The recipe here is my very own, and I cannot find anything else closely similar to it on the Internet. I have typically seen recipes that combine both beef and broccoli in the wok to incorporate the sauce. Some recipes even call for an entire cup of oil using ingredient quantities just slightly above mine – no wonder Chinese food is often plagued by the image of being greasy. My version separates the beef and broccoli until the very last minute, and it is also lighter on the oil. The end result: crisp, vibrant, green broccoli topped with perfectly tender, flavorful slices of beef steak, all without being drowned in gloppy sauce. There is definitely sauce, of course, but just not in an excessive amount. If you’re a fan of *gulp* Panda Express or PF Chang’s, you will boycott their versions.
It was a challenge writing this recipe because it is definitely one that I eyeball and go off my memory, as if I can do this in my sleep. You know, a little dabble of this, and a couple splashes of that kind of thing. Fear not, though – the process is very simple once you get used to it.
Beef Broccoli Recipe
Preparation Time: 30 minutes

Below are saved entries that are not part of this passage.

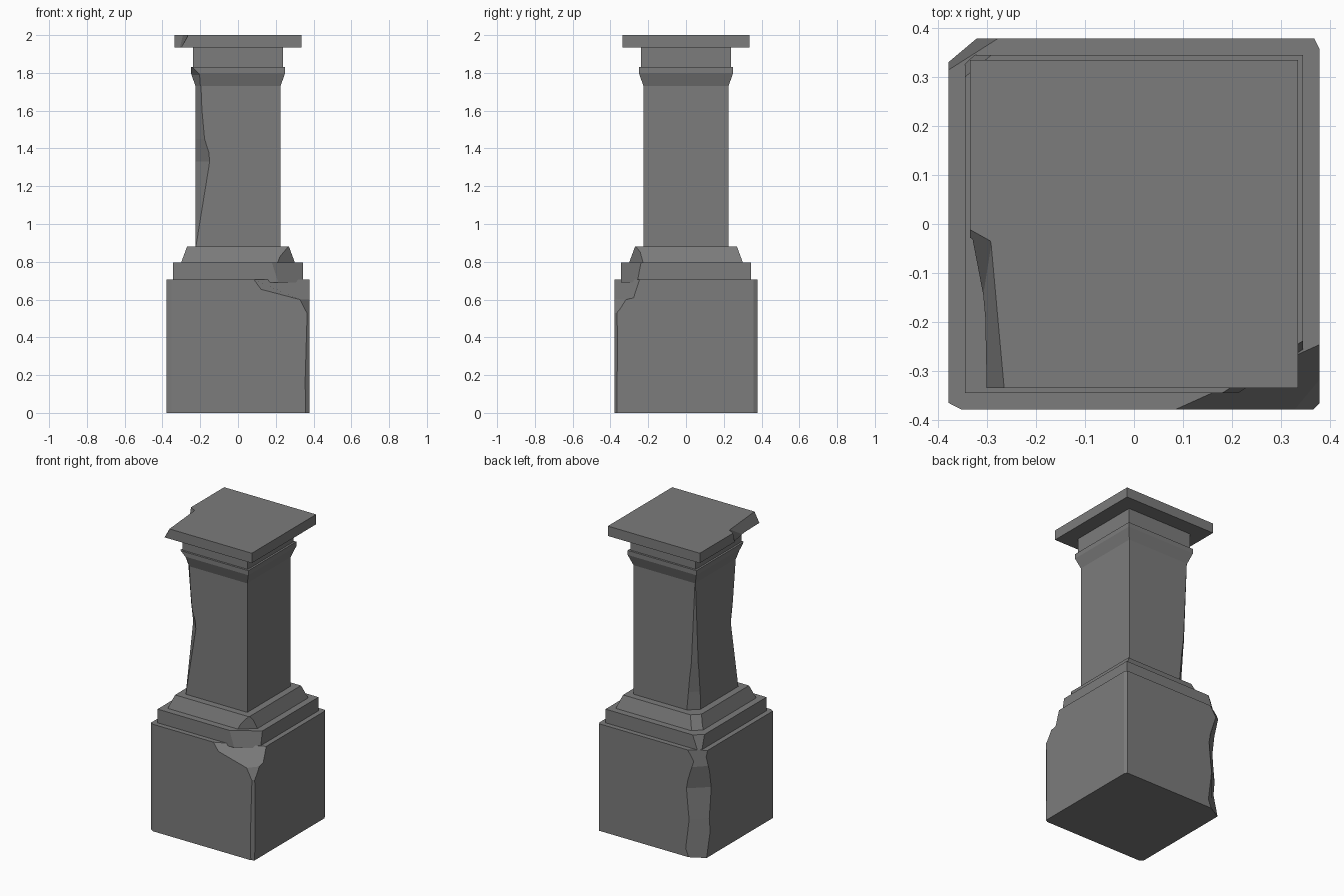
import bpy, bmesh

if "Cube" in bpy.data.objects:
    bpy.data.objects.remove(bpy.data.objects["Cube"], do_unlink=True)

GREY = (0.2, 0.2, 0.2, 1.0)
stone = bpy.data.materials.new("grey_stone")
stone.use_nodes = True
stone.diffuse_color = GREY
bsdf = next(n for n in stone.node_tree.nodes if n.type == 'BSDF_PRINCIPLED')
bsdf.inputs["Base Color"].default_value = GREY
bsdf.inputs["Roughness"].default_value = 0.9


def loft(name, rings):
    """Closed solid through rings of equal point count."""
    bm = bmesh.new()
    loops = [[bm.verts.new(p) for p in ring] for ring in rings]
    n = len(loops[0])
    for low, high in zip(loops, loops[1:]):
        for i in range(n):
            j = (i + 1) % n
            bm.faces.new((low[i], low[j], high[j], high[i]))
    bm.faces.new(loops[0])
    bm.faces.new(loops[-1])
    bmesh.ops.recalc_face_normals(bm, faces=bm.faces[:])
    mesh = bpy.data.meshes.new(name)
    bm.to_mesh(mesh)
    bm.free()
    mesh.materials.append(stone)
    obj = bpy.data.objects.new(name, mesh)
    bpy.context.collection.objects.link(obj)
    return obj


def square_block(name, profile):
    """Square section block from (height, half width) pairs."""
    return loft(name, [[(-h, -h, z), (h, -h, z), (h, h, z), (-h, h, z)]
                       for z, h in profile])


def carve(part, cutter):
    """Subtract a cutter and discard it."""
    cutter.hide_render = True
    mod = part.modifiers.new("chip", 'BOOLEAN')
    mod.operation = 'DIFFERENCE'
    mod.solver = 'EXACT'
    mod.object = cutter
    bpy.ops.object.select_all(action='DESELECT')
    bpy.context.view_layer.objects.active = part
    part.select_set(True)
    bpy.ops.object.modifier_apply(modifier=mod.name)
    bpy.data.objects.remove(cutter, do_unlink=True)


def chip(part, sx, sy, half, levels):
    """Break a vertical corner; levels are (height, width in x, width in y)."""
    rings = []
    for z, wx, wy in levels:
        tri = ((2 * wx, -wy), (-wx, 2 * wy), (-wx, -wy))
        rings.append([(sx * (half - a), sy * (half - b), z) for a, b in tri])
    carve(part, loft("chip_cutter", rings))


# Plinth with worn corners
P = 0.378
plinth = square_block("plinth", [(0, P), (0.705, P)])
chip(plinth, -1, -1, P, [(-0.01, 0.025, 0.013), (0.72, 0.025, 0.013)])
chip(plinth, 1, 1, P, [(-0.01, 0.01, 0.02), (0.72, 0.01, 0.02)])
chip(plinth, 1, -1, P, [(-0.01, 0.02, 0.012), (0.53, 0.012, 0.012),
                        (0.6, 0.05, 0.06), (0.715, 0.3, 0.135)])
chip(plinth, -1, 1, P, [(-0.01, 0.09, 0.05), (0.25, 0.09, 0.08),
                        (0.45, 0.11, 0.1), (0.6, 0.07, 0.07), (0.72, 0.11, 0.07)])

# Base moulding and its sloped skirt
M = 0.345
moulding = square_block("base_moulding", [(0.69, M), (0.795, M)])
chip(moulding, 1, -1, M, [(0.68, 0.13, 0.085), (0.81, 0.17, 0.11)])
chip(moulding, -1, 1, M, [(0.68, 0.015, 0.015), (0.81, 0.06, 0.05)])

S = 0.305
skirt = square_block("base_skirt", [(0.785, S), (0.88, 0.27)])
chip(skirt, 1, -1, S, [(0.78, 0.1, 0.08), (0.89, 0.07, 0.07)])
chip(skirt, -1, 1, S, [(0.78, 0.05, 0.05), (0.89, 0.13, 0.12)])

# Shaft with two broken edges
H = 0.225
shaft = square_block("shaft", [(0.8, H), (1.75, H)])
chip(shaft, -1, -1, H, [(0.88, 0.002, 0.002), (1.33, 0.075, 0.08),
                        (1.45, 0.048, 0.06), (1.76, 0.028, 0.03)])
chip(shaft, -1, 1, H, [(0.79, 0.06, 0.05), (1.0, 0.05, 0.05),
                       (1.2, 0.028, 0.03), (1.74, 0.002, 0.002)])

# Collar and neck
C = 0.25
collar = square_block("collar", [(1.73, H), (1.8, C), (1.83, C)])
chip(collar, -1, -1, C, [(1.72, 0.08, 0.08), (1.79, 0.05, 0.05), (1.835, 0.003, 0.003)])
square_block("neck", [(1.82, 0.237), (1.94, 0.237)])

# Cap slab with a jagged broken side
cap = square_block("cap", [(1.935, 0.335), (2.0, 0.335)])
low = [(-0.4, 0.0), (-0.335, -0.03), (-0.31, -0.16), (-0.305, -0.4), (-0.4, -0.4)]
high = [(-0.4, 0.03), (-0.335, -0.01), (-0.29, -0.035), (-0.257, -0.4), (-0.4, -0.4)]
carve(cap, loft("cap_cutter", [[(x, y, z) for x, y in ring]
                               for z, ring in ((1.925, low), (2.005, high))]))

- 1/2 pound flank steak, thinly sliced against the grain (about 1 inch long should be bite-sized)
- 1 tablespoon soy sauce
- 1 teaspoon granulated sugar
- 1 teaspoon canola oil
- 1 teaspoon corn starch
- Salt and pepper
- 2 heads of broccoli (florets and trimmed stems), about 4 cups
- 3 tablespoons canola oil, divided
- 1 clove garlic, minced
- 1/2 teaspoon ginger, grated
- 1 tablespoon oyster sauce
- 1 tablespoon rice wine (Chia Fan brand)
- Medium mixing bowl
- Chef knife and cutting board
- Paring knife
- Medium stock pot
- Skillet or wok
- Tongs or wooden spoon
- Pre-work: Before handling the meat, bring a medium stock pot of water to a boil. Divide the flank steak into 1-inch sections along the lengthy fibers (see below). Thinly slice each section against the grain, about ¼ inches each slice, and place into mixing bowl. Toss beef together with soy sauce, sugar, 1 teaspoon oil, and corn starch. Let it marinate until broccoli prep is done.
- Prep the broccoli by cutting about an inch off the tough part of the stem. Using a paring knife, peel away the tough layer off the stems and florets. The florets should be bite size, and the trimmed stems should be thin for even cooking.
- Blanch ‘n fry: Place broccoli in boiling water and blanch until water comes to a light boil again. Promptly drain in colander (no need to rinse with cold water here). It’s a very quick dip in the hot tub here.
Heat the skillet on high heat with 1 tablespoon oil and a pinch of salt. When oil comes to a smoking point (it should be fragrant at this point), toss in broccoli and stir constantly for about 15-20 seconds. Transfer to a serving plate and reserve.
In the same heated skillet, add remaining 2 tablespoons of oil. Add garlic and ginger and vigorously stir for 5 seconds to avoid burning. Immediately add in marinated beef, followed by oyster sauce as soon as beef changes color (semi pink, semi brown at this point). Stir fry until beef is almost all browned. Lightly season with course black pepper. Finish the beef with rice wine; sauce should thicken at this point. Remove from heat and pour over cooked broccoli.
The final product:
A meal like this cannot be complete without steamed white or brown rice to go with it, right?
Now that’s more like it. Enjoy!
- Once the ingredients are all prepared, this is a very quick cooking dish. To prep in advance, you may wash and cut broccoli beforehand. The beef can also be marinated overnight, but without the corn starch until ready to cook. If the corn starch is left in overnight, it will harden.
- If you’re doubling the recipe, the broccoli can be cooked in a double batch during the blanch ‘n fry step. However, I’d suggest cooking the beef in two batches.
- Most people will not peel the tough portion off the florets, especially in restaurants because it takes longer to prep. However, my mother taught me to cut broccoli this way because the outer layer is chewy and takes longer to cook otherwise.